Hey – look whose names appeared on the only press statement to be posted on The Beehive website yesterday, two days after Election Day and the first statement to be posted on the site since October 15.
The names are those of Foreign Affairs Minister Winston Peters and Defence Minister Ron Mark.
And no, they don’t have to pack their bags just yet despite their trouncing at the polls. The rules that apply in the immediate period after election day are spelled out on the website of the Department of the Prime Minister and Cabinet:
During the government formation process, the current government remains in office, as it is still the lawful executive authority, with all the powers and responsibilities that go with executive office.
But don’t expect anything radical to happen:
Traditionally, governments have, nonetheless, constrained their actions until the political situation is resolved, in accordance with what is known as the “convention on caretaker government”.
What can a caretaker government do?
The actions that a caretaker government can take will depend on the unofficial results on election night:
If it is clear who will form the next government, but it has not yet taken office, the existing government should undertake no new policy initiatives, and should act on the advice of the incoming government on any matter of importance that cannot be delayed.
If it is not clear who will form the next government, the normal business of government continues. Any significant matters requiring decisions should be deferred, or handled using short-term solutions. If neither of these options is possible, decisions should be made only after consultation with other parties.
Governments operated in caretaker mode in 1993 and 1996 for nine weeks, in 1999 for two weeks, in 2002 for two weeks, in 2005 for four weeks, in 2008 for 11 days, in 2011 for 18 days, and in 2014 for 18 days.
The caretaker government in 2017 lasted for 33 days while Winston Peters and his party decided to go into a coalition arrangement with Labour, thereby enabling Jacinda Ardern to become Prime Minister.
And we all know what has happened as a consequence …
But for now, Peters and Mark still have ministerial work to do and yesterday they announced the Government has deployed a Royal New Zealand Air Force P-3K2 Orion (P-3) maritime patrol aircraft to support the implementation of United Nations Security Council (UNSC) resolutions imposing sanctions against North Korea.
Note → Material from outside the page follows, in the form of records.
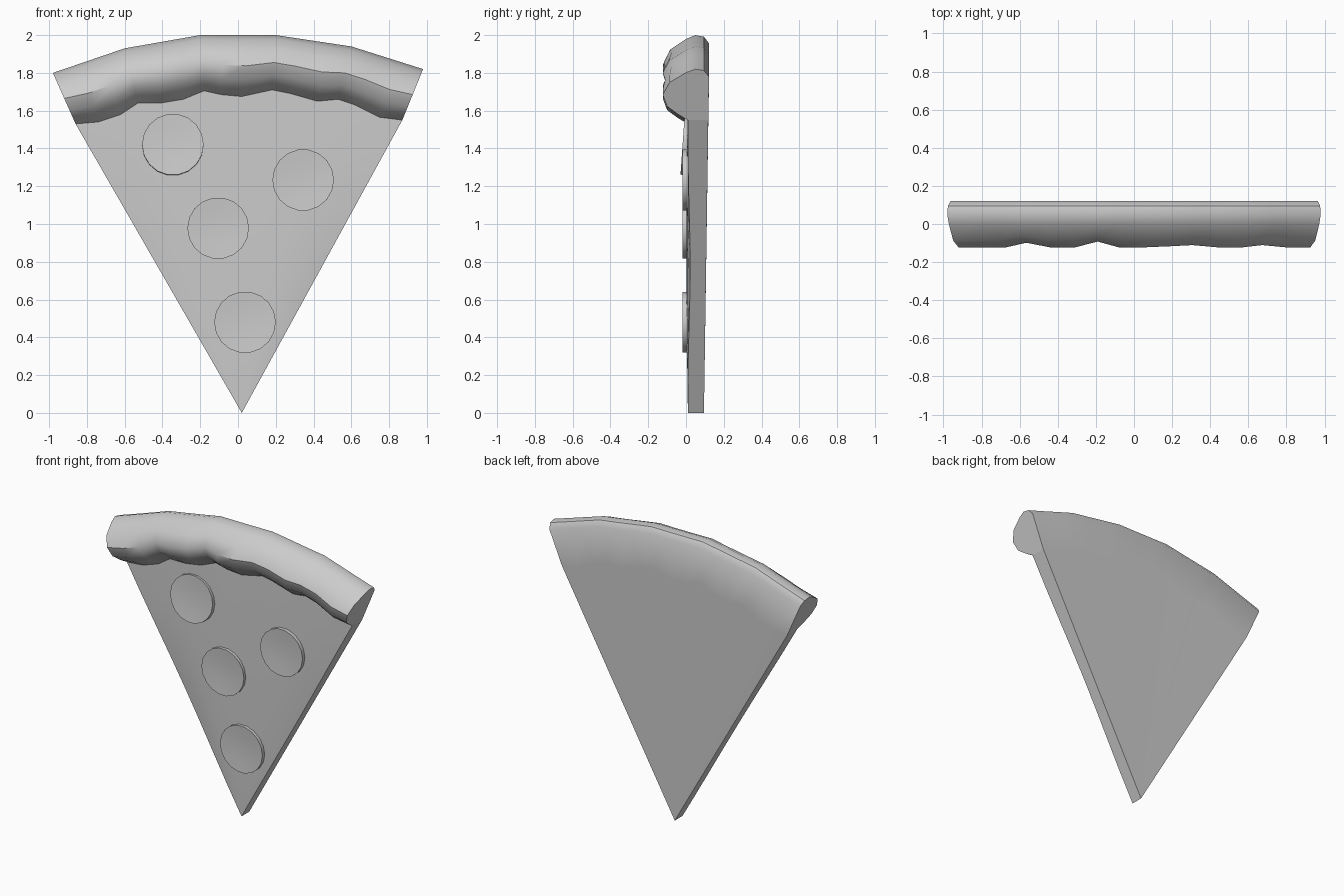
import bpy, bmesh, math
from mathutils import Vector, Matrix

if "Cube" in bpy.data.objects:
    bpy.data.objects.remove(bpy.data.objects["Cube"])

TIP = (0.02, 0.0)
INNER = [(-.86, 1.53), (-.74, 1.54), (-.62, 1.58), (-.53, 1.64), (-.41, 1.64), (-.29, 1.66),
         (-.18, 1.705), (-.09, 1.685), (.02, 1.675), (.18, 1.71), (.28, 1.69), (.42, 1.65),
         (.53, 1.66), (.62, 1.63), (.75, 1.565), (.87, 1.55)]
ARC = [(-.98, 1.80), (-.60, 1.93), (-.20, 2.0), (.20, 2.0), (.60, 1.94), (.98, 1.82)]
N = len(INNER)


def lerp(a, b, t):
    return tuple(p + (q - p) * t for p, q in zip(a, b))


def outer(k):
    i = min(k // 3, 4)
    return lerp(ARC[i], ARC[i + 1], (k - 3 * i) / 3)


def finish(bm, name, angle=40):
    bmesh.ops.remove_doubles(bm, verts=bm.verts, dist=0.0005)
    bmesh.ops.recalc_face_normals(bm, faces=bm.faces)
    me = bpy.data.meshes.new(name)
    bm.to_mesh(me)
    bm.free()
    ob = bpy.data.objects.new(name, me)
    bpy.context.collection.objects.link(ob)
    bpy.ops.object.select_all(action='DESELECT')
    bpy.context.view_layer.objects.active = ob
    ob.select_set(True)
    bpy.ops.object.shade_smooth_by_angle(angle=math.radians(angle))
    return ob


def skin(bm, rows):
    for a, b in zip(rows, rows[1:]):
        for i in range(len(a) - 1):
            bm.faces.new((a[i], a[i + 1], b[i + 1], b[i]))


# Crust: a rounded section swept along the arc, with small dents in the bulge
PROFILE = [(0, .01), (.12, -.045), (.27, -.1), (.5, -.123), (.74, -.087), (.93, 0), (1, .05),
           (.97, .095), (.85, .122), (0, .118)]
DENTS = {3: .8, 6: .75, 9: .95, 10: .9, 13: .9}
bm = bmesh.new()
rings = []
for k in range(N):
    ring = []
    for f, y in PROFILE:
        x, z = lerp(INNER[k], outer(k), f)
        ring.append(bm.verts.new((x, y * DENTS.get(k, 1) if y < 0 else y, z)))
    rings.append(ring)
skin(bm, rings)
bm.faces.new(rings[0])
bm.faces.new(rings[-1])
finish(bm, "crust")

# Slice: wedge with a gently sagging front edge, open where it meets the crust
ROWS = 8
bm = bmesh.new()
front, back = [], []
for j in range(ROWS + 1):
    s = j / ROWS
    fr, bk = [], []
    for k in range(N):
        x, z = lerp(TIP, INNER[k], s)
        u = abs(2 * k / (N - 1) - 1)
        sag = .02 * u ** 4 * math.sin(math.pi * s) ** 2
        yf = .01 - .008 * math.sin(math.pi * s) + sag
        fr.append(bm.verts.new((x, yf, z)))
        bk.append(bm.verts.new((x, .095 + .023 * s, z)))
    front.append(fr)
    back.append(bk)
for grid in (front, back):
    for a, b in zip(grid, grid[1:]):
        for i in range(N - 1):
            if grid[0] is a:
                bm.faces.new((a[0], b[i], b[i + 1])) 
            else:
                bm.faces.new((a[i], a[i + 1], b[i + 1], b[i]))
for e in (0, -1):
    for j in range(ROWS):
        bm.faces.new((front[j][e], front[j + 1][e], back[j + 1][e], back[j][e]))
loose = [v for v in bm.verts if not v.link_faces]
bmesh.ops.delete(bm, geom=loose, context='VERTS')
finish(bm, "slice")

# Pepperoni: thin discs with a slightly dished face, partly sunk in the cheese
for n, (x, z, tilt) in enumerate([(-.345, 1.42, 4), (.345, 1.233, 0), (-.105, .978, 0), (.037, .48, 0)]):
    bm = bmesh.new()
    rot = Matrix.Rotation(math.radians(-tilt), 3, 'X')
    rows = []
    for r, y in [(.163, .012), (.163, -.018), (.09, -.013)]:
        row = []
        for i in range(18):
            a = 2 * math.pi * i / 18
            p = rot @ Vector((r * math.cos(a), y, r * math.sin(a)))
            row.append(bm.verts.new(p + Vector((x, 0, z))))
        rows.append(row + row[:1])
    skin(bm, rows)
    c = bm.verts.new((x, -.01, z))
    for i in range(18):
        bm.faces.new((rows[-1][i], rows[-1][i + 1], c))
    finish(bm, f"pepperoni_{n + 1}")
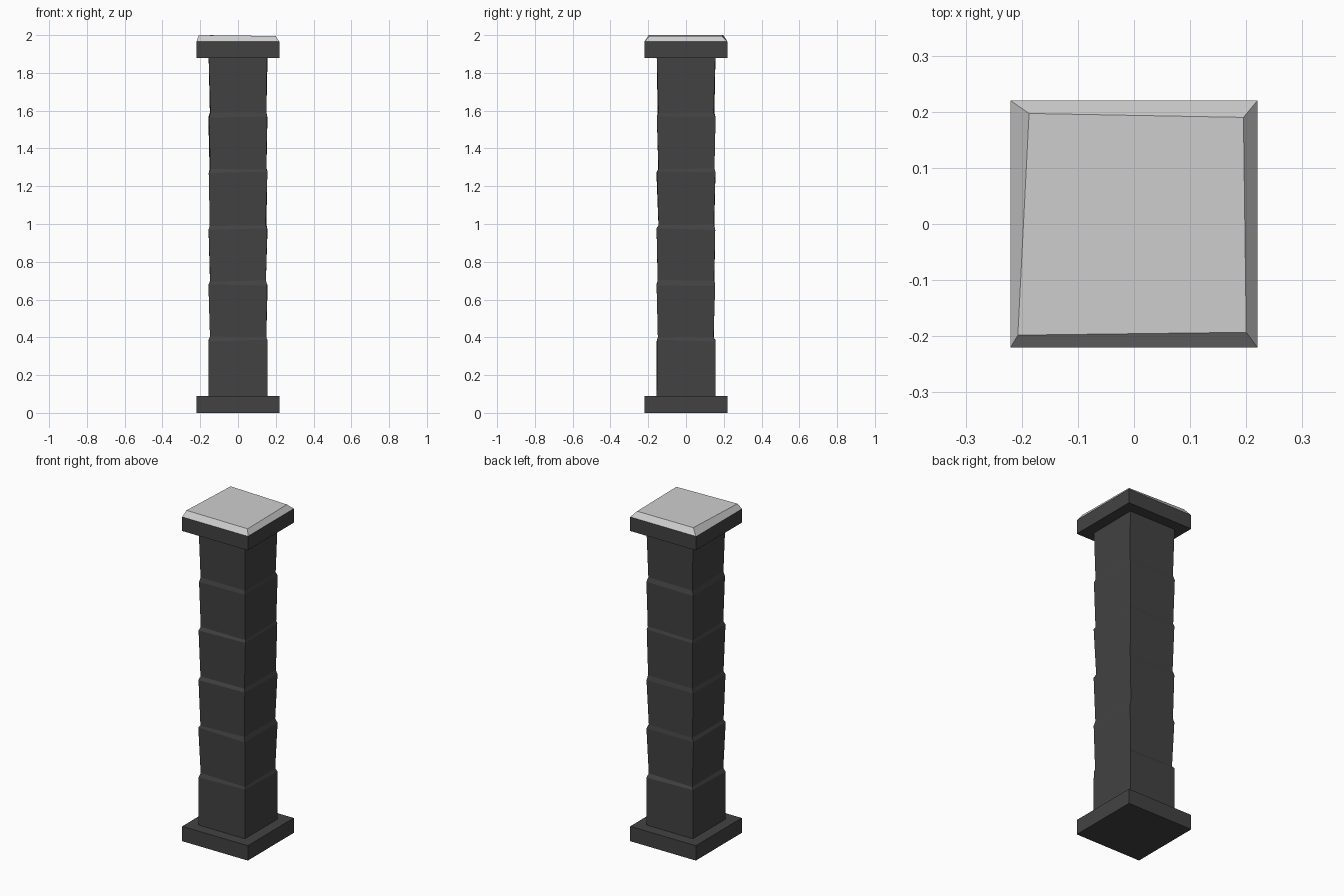
import bpy
import random

random.seed(4)
cube = bpy.data.objects.get("Cube")
if cube:
    bpy.data.objects.remove(cube, do_unlink=True)


def make_material(name, rgb):
    mat = bpy.data.materials.new(name)
    mat.use_nodes = True
    color = (*rgb, 1)
    mat.diffuse_color = color
    mat.node_tree.nodes["Principled BSDF"].inputs["Base Color"].default_value = color
    return mat


dark_stone = make_material("dark stone", (0.055, 0.055, 0.055))
pale_stone = make_material("pale stone", (0.62, 0.62, 0.62))


def square_ring(half, z, wobble=0.0, tilt=0.0):
    """Four corners of a square, each nudged a little for a hand-cut look."""
    def nudge(amount):
        return random.uniform(-amount, amount)
    return [(sx * half + nudge(wobble), sy * half + nudge(wobble), z + nudge(tilt))
            for sx, sy in ((-1, -1), (1, -1), (1, 1), (-1, 1))]


def loft(name, rings, mat):
    """Closed solid through a stack of four-cornered rings."""
    verts = [corner for ring in rings for corner in ring]
    faces = [(3, 2, 1, 0)]
    for base in range(0, len(verts) - 4, 4):
        for i in range(4):
            j = (i + 1) % 4
            faces.append((base + i, base + j, base + 4 + j, base + 4 + i))
    last = len(verts) - 4
    faces.append(tuple(range(last, last + 4)))
    mesh = bpy.data.meshes.new(name)
    mesh.from_pydata(verts, [], faces)
    mesh.materials.append(mat)
    obj = bpy.data.objects.new(name, mesh)
    bpy.context.collection.objects.link(obj)
    return obj


# Plinth and the slab under the cap
slab = 0.22
loft("base_slab", [square_ring(slab, 0), square_ring(slab, 0.09)], dark_stone)
loft("top_slab", [square_ring(slab, 1.88), square_ring(slab, 1.965)], dark_stone)

# Pale cap with an uneven chamfer
cap_top = [(-0.207, -0.198, 2.0), (0.2, -0.193, 1.995),
           (0.195, 0.19, 1.995), (-0.187, 0.197, 2.0)]
loft("pale_cap", [square_ring(slab, 1.965), cap_top], pale_stone)

# Shaft of stacked blocks, each flaring upward to a chamfered top edge
joints = [0.09, 0.395, 0.69, 0.985, 1.285, 1.58, 1.88]
rings = [square_ring(0.155, joints[0])]
for joint in joints[1:-1]:
    rings.append(square_ring(0.155, joint - 0.012, 0.002, 0.005))
    rings.append(square_ring(0.148, joint + 0.008, 0.003, 0.005))
rings.append(square_ring(0.155, joints[-1], 0.002))
loft("block_shaft", rings, dark_stone)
“New Zealand has long supported the maintenance of peace and security on the Korean Peninsula,” said Mr Peters.
“This will be the third such P-3 deployment, following previous deployments in October 2019 and September 2018.
“The full implementation of UNSC sanctions resolutions is an important step towards the complete, verifiable, and irreversible denuclearisation of North Korea. New Zealand’s P-3 deployments contribute to the international community’s collective efforts to achieve this.”
The sanctions resolutions, adopted unanimously by the UNSC between 2006 and 2017, are intended to persuade North Korea to denuclearise and abandon its ballistic missile capabilities.
Consistent with prior deployments, the P-3 will be based at Kadena Air Base, Japan. Its maritime surveillance patrol flights will be over international waters in North Asia and will take place in October-November 2020.
The deploying NZDF personnel will undertake all COVID-19 quarantine requirements upon arrival in Japan and upon return to New Zealand.
“This P-3 deployment will help detect and deter North Korea’s evasion of UNSC sanctions through illicit maritime practices such as ship-to-ship transfers,” said Mr Mark.
“As New Zealand’s third P-3 deployment for DPRK sanctions enforcement since 2018, it also reflects the Government’s commitment to addressing regional security issues in our Indo-Pacific region.”
The announcement relates to decisions made by Cabinet in June 2020.
Latest from the Beehive
19 OCTOBER 2020
The Government has deployed a Royal New Zealand Air Force P-3K2 Orion (P-3) maritime patrol aircraft to support the implementation of United Nations Security Council (UNSC) resolutions imposing sanctions against North Korea, announced Minister of Foreign Affairs Winston Peters and Minister of Defence Ron Mark